By Rebecca Barnes, Publisher, Prince William Living magazine
That’s the title of one of the slides I use at Lunch with the Publisher, where, among other things, we go over why businesses still advertise in print magazines: “Can you believe what you read?”
When an article is in a locally owned, locally produced, professional print magazine like Prince William Living (online at #PWLiving), the answer is yes. Here’s why, along with why you should care.
#PWLiving has a stake in the game…and in the community
In general, locally owned businesses are vested, not just professionally, but personally. It’s a whole lot easier to rip someone off when you don’t have to see them in the supermarket. It’s a whole lot easier to lie to someone when your kids don’t go to the same schools. And it’s a whole lot easier to take someone’s money and vanish when you’re not really rooted in the community.
Remember, too, that print is an investment. As a publisher, I pay big money to make sure Prince William Living looks good, reads well and gets distributed. Plus, through Give Back Prince William, a 501(c)(3) nonprofit, we give back to the community.
#PWLiving is credible and trustworthy by default
Print is still the number one credibility builder. Why? Samir A. Husni, Ph.D. at the University of MS School of Journalism explains in his interview with some big names in marketing, research, publishing and printing.
Outside of this research, most people know it’s pretty easy to hide online. It’s easy to be anonymous. Anyone can put out a blog or a “news” site, use no name or a fake name and say just about anything they want with very few long-term repercussions. If the heat gets too high, just close shop and move on.
As someone who has gone public in print and online, I couldn’t easily disappear, even if I wanted to (which I don’t, of course). As someone who has gone public in the D.C. metro region, I especially couldn’t do it easily (think three-letter agencies). No, when you’ve got a print magazine that’s also online, you can’t cut and run. Not only are there laws that deter it, there are logistics that discourage it. There is literally a paper trail. We couldn’t just stop the presses. It’s not that simple. That’s what separates us from other outlets.

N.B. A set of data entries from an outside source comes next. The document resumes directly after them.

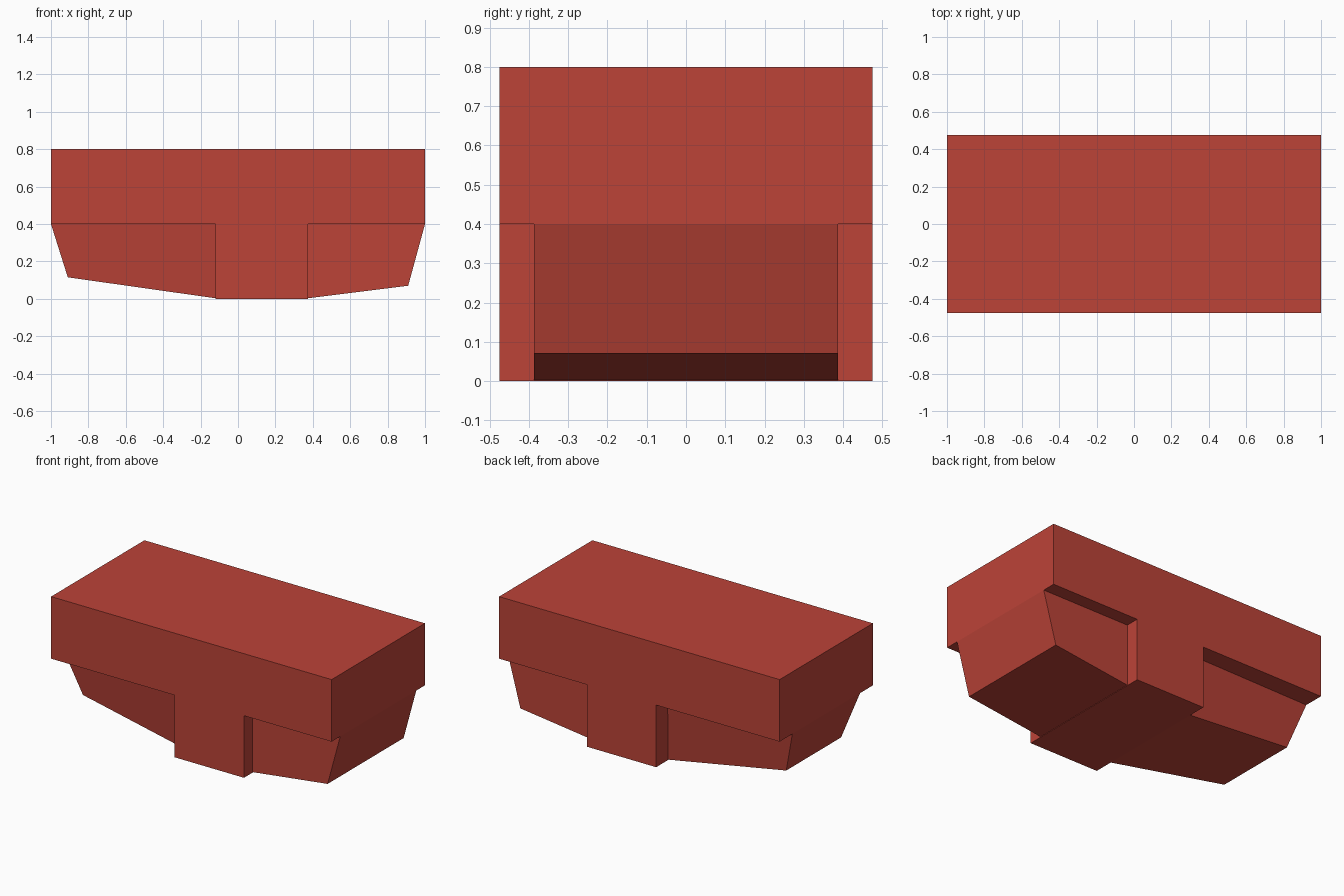
import bpy, bmesh

if "Cube" in bpy.data.objects:
    bpy.data.objects.remove(bpy.data.objects["Cube"])

red = bpy.data.materials.new("brick red")
red.diffuse_color = (0.503, 0.056, 0.039, 1)
red.use_nodes = True
red.node_tree.nodes["Principled BSDF"].inputs["Base Color"].default_value = red.diffuse_color

HALF_Y = 0.475


def make_object(name, bm):
    bmesh.ops.recalc_face_normals(bm, faces=bm.faces[:])
    mesh = bpy.data.meshes.new(name)
    bm.to_mesh(mesh)
    bm.free()
    mesh.materials.append(red)
    obj = bpy.data.objects.new(name, mesh)
    bpy.context.collection.objects.link(obj)
    return obj


def extruded_profile(name, points):
    """Front outline as (x, z, half width), bridged from front to back."""
    bm = bmesh.new()
    front = [bm.verts.new((x, -w, z)) for x, z, w in points]
    back = [bm.verts.new((x, w, z)) for x, z, w in points]
    bm.faces.new(front)
    bm.faces.new(back[::-1])
    n = len(points)
    for i in range(n):
        j = (i + 1) % n
        bm.faces.new((front[j], front[i], back[i], back[j]))
    return make_object(name, bm)


# Upper block and central band, one T-shaped profile
t_outline = [(-1, 0.8), (-1, 0.4), (-0.12, 0.4), (-0.12, 0),
             (0.375, 0), (0.375, 0.4), (1, 0.4), (1, 0.8)]
extruded_profile("main_block", [(x, z, HALF_Y) for x, z in t_outline])

# Right lower body, straight sides
extruded_profile("right_lower_body", [(0.375, 0.4, 0.387), (0.375, 0.003, 0.387),
                                      (0.91, 0.07, 0.387), (1, 0.4, 0.387)])

# Left lower body, narrowing towards its lower outer edge
extruded_profile("left_lower_body", [(-0.12, 0.4, 0.358), (-1, 0.4, 0.345),
                                     (-0.91, 0.115, 0.279), (-0.12, 0.003, 0.355)])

#PWLiving has values and values you
Our readership is pretty awe-inspiring, and I’d be more than hard pressed to do something unethical that would hurt our readership or advertisers. Consider these stats from Bob Provost, Distinguished Executive In Residence at Rutgers Business School:

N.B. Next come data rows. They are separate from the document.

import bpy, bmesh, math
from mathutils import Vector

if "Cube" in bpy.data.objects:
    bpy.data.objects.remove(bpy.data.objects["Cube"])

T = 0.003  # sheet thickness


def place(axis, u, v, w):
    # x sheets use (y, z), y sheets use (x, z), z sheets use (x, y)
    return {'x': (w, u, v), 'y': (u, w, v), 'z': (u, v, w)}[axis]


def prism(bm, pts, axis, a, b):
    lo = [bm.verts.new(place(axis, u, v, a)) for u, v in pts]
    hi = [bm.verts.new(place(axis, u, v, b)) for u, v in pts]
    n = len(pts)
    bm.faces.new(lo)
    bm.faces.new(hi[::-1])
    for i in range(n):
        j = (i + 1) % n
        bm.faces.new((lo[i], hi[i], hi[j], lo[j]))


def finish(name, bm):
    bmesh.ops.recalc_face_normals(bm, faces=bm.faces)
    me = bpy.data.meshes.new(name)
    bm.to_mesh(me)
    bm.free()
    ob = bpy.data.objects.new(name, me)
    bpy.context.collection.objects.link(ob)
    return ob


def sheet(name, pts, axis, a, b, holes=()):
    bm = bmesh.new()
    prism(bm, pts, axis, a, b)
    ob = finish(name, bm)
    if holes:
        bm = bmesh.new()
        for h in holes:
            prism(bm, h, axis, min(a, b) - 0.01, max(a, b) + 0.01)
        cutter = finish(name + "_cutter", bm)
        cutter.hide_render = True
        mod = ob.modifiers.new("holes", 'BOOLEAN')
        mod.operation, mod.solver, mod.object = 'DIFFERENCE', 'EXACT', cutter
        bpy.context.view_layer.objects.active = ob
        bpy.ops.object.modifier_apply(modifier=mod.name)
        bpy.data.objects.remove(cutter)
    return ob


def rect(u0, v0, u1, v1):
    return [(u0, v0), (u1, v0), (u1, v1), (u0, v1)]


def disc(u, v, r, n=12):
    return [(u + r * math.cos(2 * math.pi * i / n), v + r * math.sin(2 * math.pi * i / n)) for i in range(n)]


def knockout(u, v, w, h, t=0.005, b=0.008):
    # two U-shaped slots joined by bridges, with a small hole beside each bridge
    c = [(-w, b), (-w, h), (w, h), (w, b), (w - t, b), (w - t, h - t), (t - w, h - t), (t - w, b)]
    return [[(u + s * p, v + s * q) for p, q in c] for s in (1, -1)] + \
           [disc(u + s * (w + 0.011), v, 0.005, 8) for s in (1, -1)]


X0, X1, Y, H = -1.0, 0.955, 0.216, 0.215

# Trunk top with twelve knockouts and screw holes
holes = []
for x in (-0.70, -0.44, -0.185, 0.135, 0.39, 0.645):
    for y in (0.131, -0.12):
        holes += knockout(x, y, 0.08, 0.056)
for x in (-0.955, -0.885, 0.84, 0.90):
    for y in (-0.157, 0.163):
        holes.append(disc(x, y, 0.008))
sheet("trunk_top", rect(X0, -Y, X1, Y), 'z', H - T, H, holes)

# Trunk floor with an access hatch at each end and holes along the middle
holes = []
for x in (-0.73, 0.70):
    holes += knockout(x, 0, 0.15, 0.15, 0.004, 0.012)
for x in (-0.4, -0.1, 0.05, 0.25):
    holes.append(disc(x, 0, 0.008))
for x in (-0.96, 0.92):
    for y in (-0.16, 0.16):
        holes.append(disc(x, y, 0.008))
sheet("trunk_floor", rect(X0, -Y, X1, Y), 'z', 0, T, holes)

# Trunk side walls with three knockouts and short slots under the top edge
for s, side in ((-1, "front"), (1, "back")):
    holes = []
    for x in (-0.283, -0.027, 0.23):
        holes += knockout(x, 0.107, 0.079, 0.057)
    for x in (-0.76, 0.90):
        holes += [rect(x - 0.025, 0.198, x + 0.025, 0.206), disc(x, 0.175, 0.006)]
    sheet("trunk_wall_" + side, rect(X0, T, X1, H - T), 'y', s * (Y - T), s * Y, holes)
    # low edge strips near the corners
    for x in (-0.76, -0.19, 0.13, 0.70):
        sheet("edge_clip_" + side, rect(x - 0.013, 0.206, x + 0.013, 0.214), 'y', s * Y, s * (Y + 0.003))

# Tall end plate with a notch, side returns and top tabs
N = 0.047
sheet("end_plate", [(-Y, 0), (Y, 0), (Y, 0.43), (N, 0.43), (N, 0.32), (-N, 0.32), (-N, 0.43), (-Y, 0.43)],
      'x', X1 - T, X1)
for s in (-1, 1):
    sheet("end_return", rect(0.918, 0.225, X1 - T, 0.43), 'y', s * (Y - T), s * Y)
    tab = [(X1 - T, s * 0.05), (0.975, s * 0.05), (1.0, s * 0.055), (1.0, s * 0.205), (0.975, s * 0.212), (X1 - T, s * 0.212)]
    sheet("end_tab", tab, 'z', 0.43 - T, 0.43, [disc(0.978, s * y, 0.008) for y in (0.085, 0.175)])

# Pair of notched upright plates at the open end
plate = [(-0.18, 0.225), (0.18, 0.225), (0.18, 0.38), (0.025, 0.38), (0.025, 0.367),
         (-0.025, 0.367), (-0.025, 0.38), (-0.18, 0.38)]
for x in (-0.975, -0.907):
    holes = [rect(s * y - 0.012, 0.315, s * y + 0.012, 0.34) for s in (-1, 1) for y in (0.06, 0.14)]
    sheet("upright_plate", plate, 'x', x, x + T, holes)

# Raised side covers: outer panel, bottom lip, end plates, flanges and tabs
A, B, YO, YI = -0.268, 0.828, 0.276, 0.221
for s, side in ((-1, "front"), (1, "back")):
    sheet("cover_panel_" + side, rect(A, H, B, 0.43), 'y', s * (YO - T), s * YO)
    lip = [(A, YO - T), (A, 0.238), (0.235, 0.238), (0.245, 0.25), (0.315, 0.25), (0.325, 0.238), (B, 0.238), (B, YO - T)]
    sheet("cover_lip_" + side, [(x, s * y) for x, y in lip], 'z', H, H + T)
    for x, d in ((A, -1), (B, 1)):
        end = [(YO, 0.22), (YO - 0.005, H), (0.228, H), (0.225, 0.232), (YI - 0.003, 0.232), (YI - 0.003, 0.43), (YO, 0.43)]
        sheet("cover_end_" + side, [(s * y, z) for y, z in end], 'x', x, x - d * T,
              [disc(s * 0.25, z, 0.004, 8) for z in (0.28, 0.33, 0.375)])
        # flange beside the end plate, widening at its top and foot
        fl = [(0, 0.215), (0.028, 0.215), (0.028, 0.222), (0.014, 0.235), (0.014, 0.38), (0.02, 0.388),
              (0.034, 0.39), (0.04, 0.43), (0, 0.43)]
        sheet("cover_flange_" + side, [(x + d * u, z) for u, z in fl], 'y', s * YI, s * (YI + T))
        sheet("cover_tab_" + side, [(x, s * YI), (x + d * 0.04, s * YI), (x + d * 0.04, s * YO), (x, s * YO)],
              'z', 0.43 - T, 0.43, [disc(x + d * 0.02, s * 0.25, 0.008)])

The typical news media website visit is measured in five minutes or less and with fewer page views than the fingers you can show on two hands.
The average engagement with a print magazine or newspaper is 20 minutes or more and generally involves several dozen page views.
Now, I doubt I would be able to abruptly close our business doors and stifle my conscience even if just one person spent less than five minutes reading Prince William Living before hopping over to their favorite nefarious website. But I’d have to be morally bankrupt to disregard our local audience of more than 75,000 per month, folks reading our print and online magazine again and again.
#PWLiving and you: We’re stuck with each other, and that’s a good thing
No, I’m in this for the long haul, and I’m in it with the intention of producing something worth holding on to – which people do. You can find well-loved issues of Prince William Living throughout the county, cities and beyond because people hold on to them. That makes me – and our advertisers – very happy.
The next time you read something, online or otherwise, ask yourself. Who’s the publisher? How long have they been in the community, and what do they know about it? Do they invest in the community? Do they have a stake in the game? Is the publication secondary to another business or motive? What’s the mission of the publication? Are the sources in the articles credible? Is the content professionally written and produced?
If you can’t answer those questions or you don’t like the answers, then it might be time to ask yourself, “Can you believe what you read?” And if you don’t like the answer to that question, it’s probably time to change what you’re reading.